Windows XP or Vista - How to disable network access

Sometimes, in the course of troubleshooting it is advisable to temporarily disable your computer's networking capability. The following procedure can be used to disable networking on computers running Windows XP or Windows Vista.

 


Windows XP:

  1. Close any open programs on your computer.
  2. Select the Start menu at the bottom-right of your screen.
  3. Choose Settings, then Control Panel.
  4. In the window that opens, double-click the control panel titled System. If there is no item titled System listed in the Control Panels window, click the link in the upper-left of the window titled Switch To Classic View. The System Control Panel should now be visible to the right. Double-click it to open the System Properties window.
  5. At the top of the System Properties window that opens, click the tab titled Hardware.
  6. Then click the button labeled Device manager. You will be presented with a list of all the components installed on your computer.
  7. Locate the item in the list titled Network Adapters. If there is a + symbol to the left of Network Adapters, click it. It will become a - symbol, and your computer's Network components will be listed below Network Adapters, sharing the same icon.
  8. Right-click the first item listed under Network Adapters and select Disable from the menu that appears. A pop-up window will appear with the message Disabling this device will cause it to stop functioning. Do you really want to disable it?
  9. Click Yes.
  10. Repeat this for all items listed under Network Adapters. Now all networking has been temporarily disabled on your computer.
If you are disabling your networking as part of a troubleshooting process, test your system now. If the problem you were experiencing has not been improved by disabling your networking, re-enable your networking by repeating the steps 1-7 above; then perform the following:
  1. Right-click the first item listed under Network Adapters and select Enable from the menu that appears.
  2. Repeat this for all items listed under Network Adapters. Now all networking has been re-enabled on your computer.
If the problem you were experiencing no longer occurs when your networking is disabled, then either your networking hardware, or a software program that utilizes your network is likely causing the problem.

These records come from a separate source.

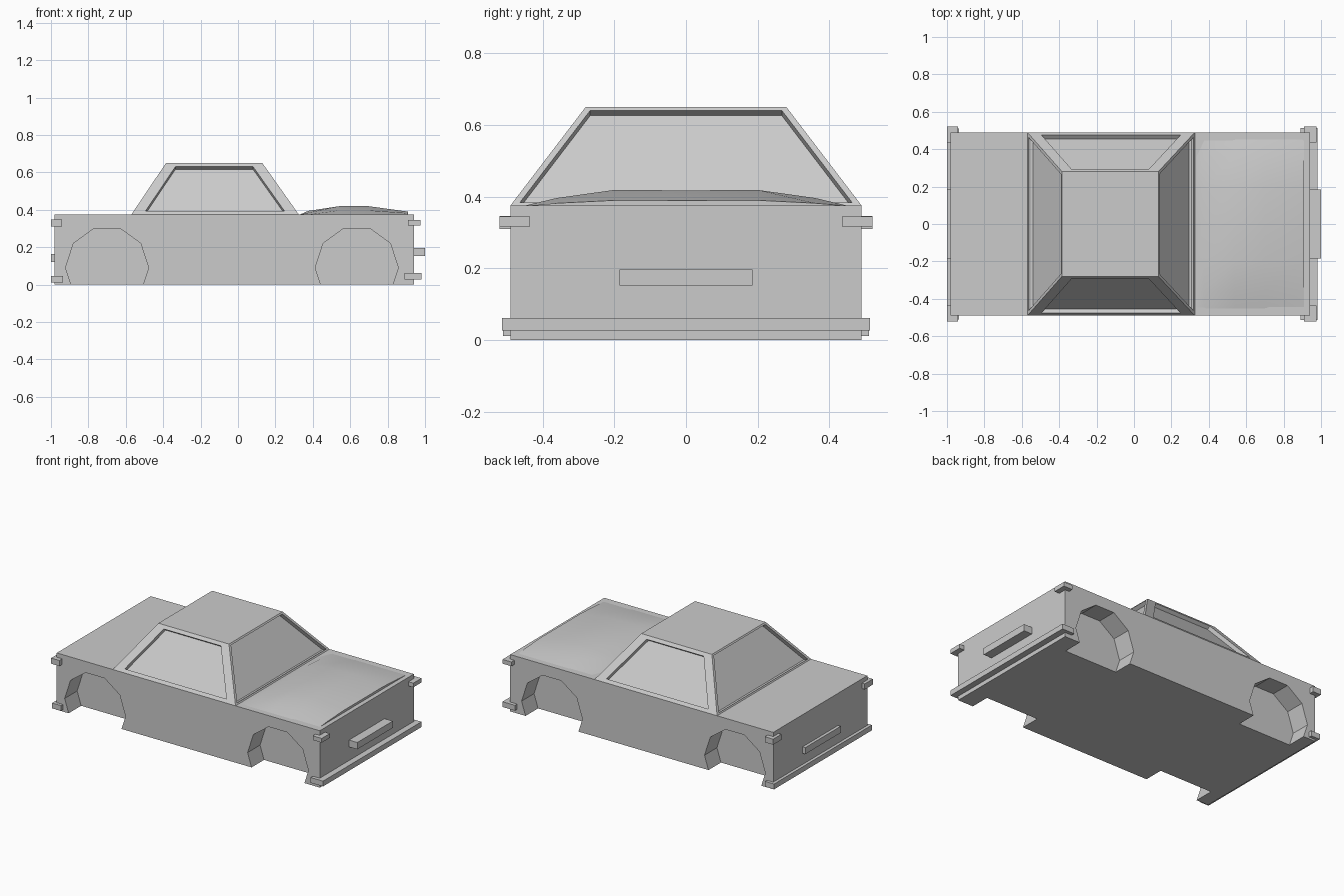
import bpy, bmesh, math
from mathutils import Vector

if "Cube" in bpy.data.objects:
    bpy.data.objects.remove(bpy.data.objects["Cube"])


def finish(name, bm):
    bmesh.ops.recalc_face_normals(bm, faces=bm.faces)
    mesh = bpy.data.meshes.new(name)
    bm.to_mesh(mesh)
    bm.free()
    obj = bpy.data.objects.new(name, mesh)
    bpy.context.collection.objects.link(obj)
    return obj


def box(name, x, y, z):
    bm = bmesh.new()
    bmesh.ops.create_cube(bm, size=1)
    for v in bm.verts:
        v.co = [(a + b) / 2 + c * (b - a) for c, (a, b) in zip(v.co, (x, y, z))]
    return finish(name, bm)


def prism(name, outline, y0, y1):
    bm = bmesh.new()
    face = bm.faces.new([bm.verts.new((x, y0, z)) for x, z in outline])
    ext = bmesh.ops.extrude_face_region(bm, geom=[face])["geom"]
    verts = [g for g in ext if isinstance(g, bmesh.types.BMVert)]
    bmesh.ops.translate(bm, verts=verts, vec=(0, y1 - y0, 0))
    if face.is_valid and len(bm.faces) < len(outline) + 2:
        bm.faces.new([v for v in bm.verts if v not in verts])
    return finish(name, bm)


# Body with ten-sided wheel arches cut into both sides
body = box("body", (-0.98, 0.94), (-0.49, 0.49), (0, 0.375))
for cx in (-0.70, 0.635):
    ring = [(cx + 0.222 * math.cos(i * math.tau / 10),
             0.09 + 0.222 * math.sin(i * math.tau / 10)) for i in range(10)]
    for s in (-1, 1):
        cutter = prism("wheel_arch_cutter", ring, s * 0.36, s * 0.6)
        cutter.hide_render = True
        cutter.hide_viewport = True
        cut = body.modifiers.new("wheel_arch", "BOOLEAN")
        cut.operation = "DIFFERENCE"
        cut.solver = "EXACT"
        cut.object = cutter

# Cabin: tapered box with recessed windows on four sides
base = [Vector(p) for p in ((-0.57, -0.49, 0.375), (0.325, -0.49, 0.375),
                            (0.325, 0.49, 0.375), (-0.57, 0.49, 0.375))]
roof = [Vector(p) for p in ((-0.385, -0.28, 0.65), (0.13, -0.28, 0.65),
                            (0.13, 0.28, 0.65), (-0.385, 0.28, 0.65))]
bm = bmesh.new()
low = [bm.verts.new(p) for p in base]
high = [bm.verts.new(p) for p in roof]
bm.faces.new(low[::-1])
bm.faces.new(high)
for i in range(4):
    j = (i + 1) % 4
    side, v0, v1 = (0.063, 0.07, 0.93) if i % 2 == 0 else (0.02, 0.03, 0.965)
    along = (base[j] - base[i]).normalized()
    normal = along.cross(roof[i] - base[i]).normalized()
    frame = [base[i].lerp(roof[i], v0) + along * side,
             base[j].lerp(roof[j], v0) - along * side,
             base[j].lerp(roof[j], v1) - along * side,
             base[i].lerp(roof[i], v1) + along * side]
    outer = [low[i], low[j], high[j], high[i]]
    rim = [bm.verts.new(p) for p in frame]
    pane = [bm.verts.new(p - normal * 0.025) for p in frame]
    for a, b in ((outer, rim), (rim, pane)):
        for k in range(4):
            m = (k + 1) % 4
            bm.faces.new((a[k], a[m], b[m], b[k]))
    bm.faces.new(pane)
finish("cabin", bm)

# Hood bulge: low domed grid with a short upright front lip
lengthwise = [(0.33, 0.0), (0.375, 0.02), (0.54, 0.045), (0.70, 0.045),
              (0.91, 0.016), (0.91, -0.005)]
across = [(-0.455, 0), (-0.36, 0.5), (-0.2, 1), (0, 0.97),
          (0.2, 1), (0.36, 0.5), (0.455, 0)]
bm = bmesh.new()
rows = [[bm.verts.new((x, y, 0.374 + (h * c if h > 0 else h)))
         for y, c in across] for x, h in lengthwise]
for a, b in zip(rows, rows[1:]):
    for k in range(len(across) - 1):
        bm.faces.new((a[k], b[k], b[k + 1], a[k + 1]))
hood = finish("hood", bm)
bpy.context.view_layer.objects.active = hood
hood.select_set(True)
bpy.ops.object.shade_smooth_by_angle(angle=math.radians(30))

# Bumpers and centre plates
box("front_bumper", (0.89, 0.98), (-0.513, 0.513), (0.027, 0.062))
box("rear_bumper", (-1.0, -0.935), (-0.51, 0.51), (0.012, 0.047))
box("front_plate", (0.93, 1.0), (-0.185, 0.185), (0.152, 0.197))
box("rear_plate", (-1.0, -0.97), (-0.185, 0.185), (0.12, 0.163))

# Corner lights
for s, side in ((-1, "right"), (1, "left")):
    y = tuple(sorted((s * 0.435, s * 0.52)))
    box("front_light_" + side, (0.91, 0.975), y, (0.317, 0.345))
    box("rear_light_" + side, (-1.0, -0.94), y, (0.31, 0.347))
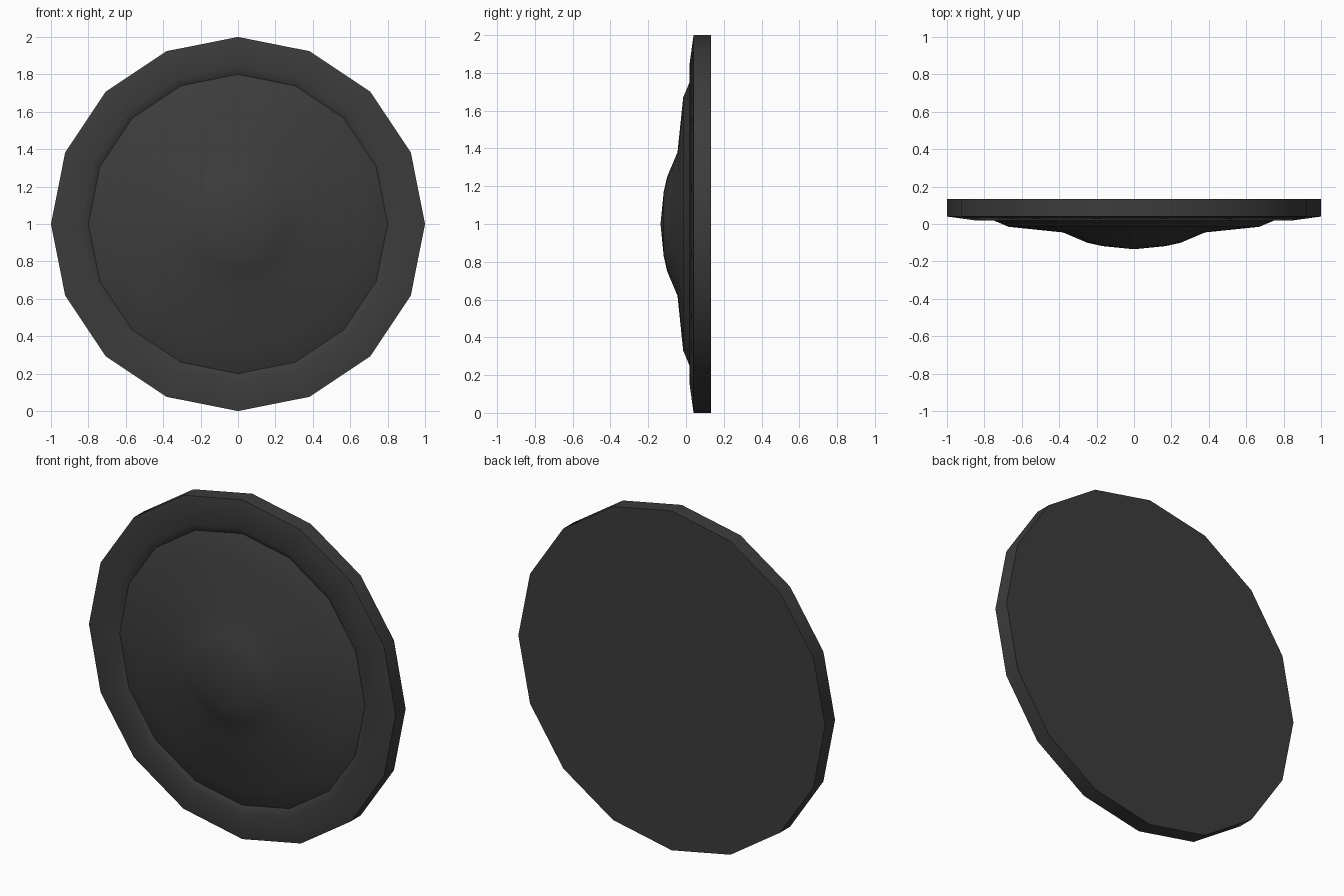
import bpy, bmesh, math

if "Cube" in bpy.data.objects:
    bpy.data.objects.remove(bpy.data.objects["Cube"])

SIDES = 16
CENTRE_Z = 1.0

dark = bpy.data.materials.new("dark_grey")
dark.diffuse_color = (0.045, 0.045, 0.045, 1)
dark.use_nodes = True
dark.node_tree.nodes["Principled BSDF"].inputs["Base Color"].default_value = dark.diffuse_color


def lathe(name, profile):
    """Spin (radius, y) points around the front-back axis; radius 0 is a pole."""
    bm = bmesh.new()
    rings = []
    for r, y in profile:
        if r == 0:
            rings.append([bm.verts.new((0, y, CENTRE_Z))])
        else:
            rings.append([bm.verts.new((r * math.cos(a), y, CENTRE_Z + r * math.sin(a)))
                          for a in (2 * math.pi * i / SIDES for i in range(SIDES))])
    for a, b in zip(rings, rings[1:]):
        for i in range(SIDES):
            j = (i + 1) % SIDES
            if len(a) == 1:
                bm.faces.new((a[0], b[i], b[j]))
            elif len(b) == 1:
                bm.faces.new((a[i], b[0], a[j]))
            else:
                bm.faces.new((a[i], b[i], b[j], a[j]))
    bmesh.ops.recalc_face_normals(bm, faces=bm.faces)
    mesh = bpy.data.meshes.new(name)
    bm.to_mesh(mesh)
    bm.free()
    mesh.materials.append(dark)
    obj = bpy.data.objects.new(name, mesh)
    bpy.context.collection.objects.link(obj)
    bpy.ops.object.select_all(action='DESELECT')
    obj.select_set(True)
    bpy.context.view_layer.objects.active = obj
    bpy.ops.object.shade_smooth_by_angle(angle=math.radians(42))
    return obj


# Round shield: domed boss, shallow face, groove, raised rim, side wall, flat back
lathe("round_shield", [
    (0, -0.135), (0.17, -0.118), (0.25, -0.10), (0.38, -0.045), (0.67, -0.015),
    (0.80, 0.04), (0.84, 0.018), (1.0, 0.04), (1.0, 0.133), (0, 0.133)])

Windows 7 or Vista:

  1. Close any open programs on your computer.
  2. Select the Start menu at the bottom-right of your screen.
  3. Choose Control Panel.
  4. In the window that opens, double-click the control panel titled System. If there is no item titled System listed in the Control Panels window, click the link in the upper-left of the window titled Classic View. The System Control Panel should now be visible to the right. Double-click it to open the System Control Panel.
  5. In the upper-left of the System Properties window, click the link titled Device manager. A pop-up window may appear with the message Windows needs your permission to continue. If it does, click Continue. You will be presented with a list of all the components installed on your computer.
  6. Locate the item in the list titled Network Adapters. If there is a + symbol to the left of Network Adapters, click it. It will become a - symbol, and your computer's Network components will be listed below Network Adapters, sharing the same icon.
  7. Right-click the first item listed under Network Adapters and select Disable from the menu that appears. A pop-up window will appear with the message Disabling this device will cause it to stop functioning. Do you really want to disable it?
  8. Click Yes.
  9. Repeat this for all items listed under Network Adapters. Now all networking has been temporarily disabled on your computer.
If you are disabling your networking as part of a troubleshooting process, test your system now. If the problem you were experiencing has not been improved by disabling your networking, re-enable your networking by repeating the steps 1-7 above; then perform the following:
  1. Right-click the first item listed under Network Adapters and select Enable from the menu that appears.
  2. Repeat this for all items listed under Network Adapters. Now all networking has been re-enabled on your computer.
If the problem you were experiencing no longer occurs when your networking is disabled, then either your networking hardware, or a software program that utilizes your network is likely causing the problem.

Popular

Latest Articles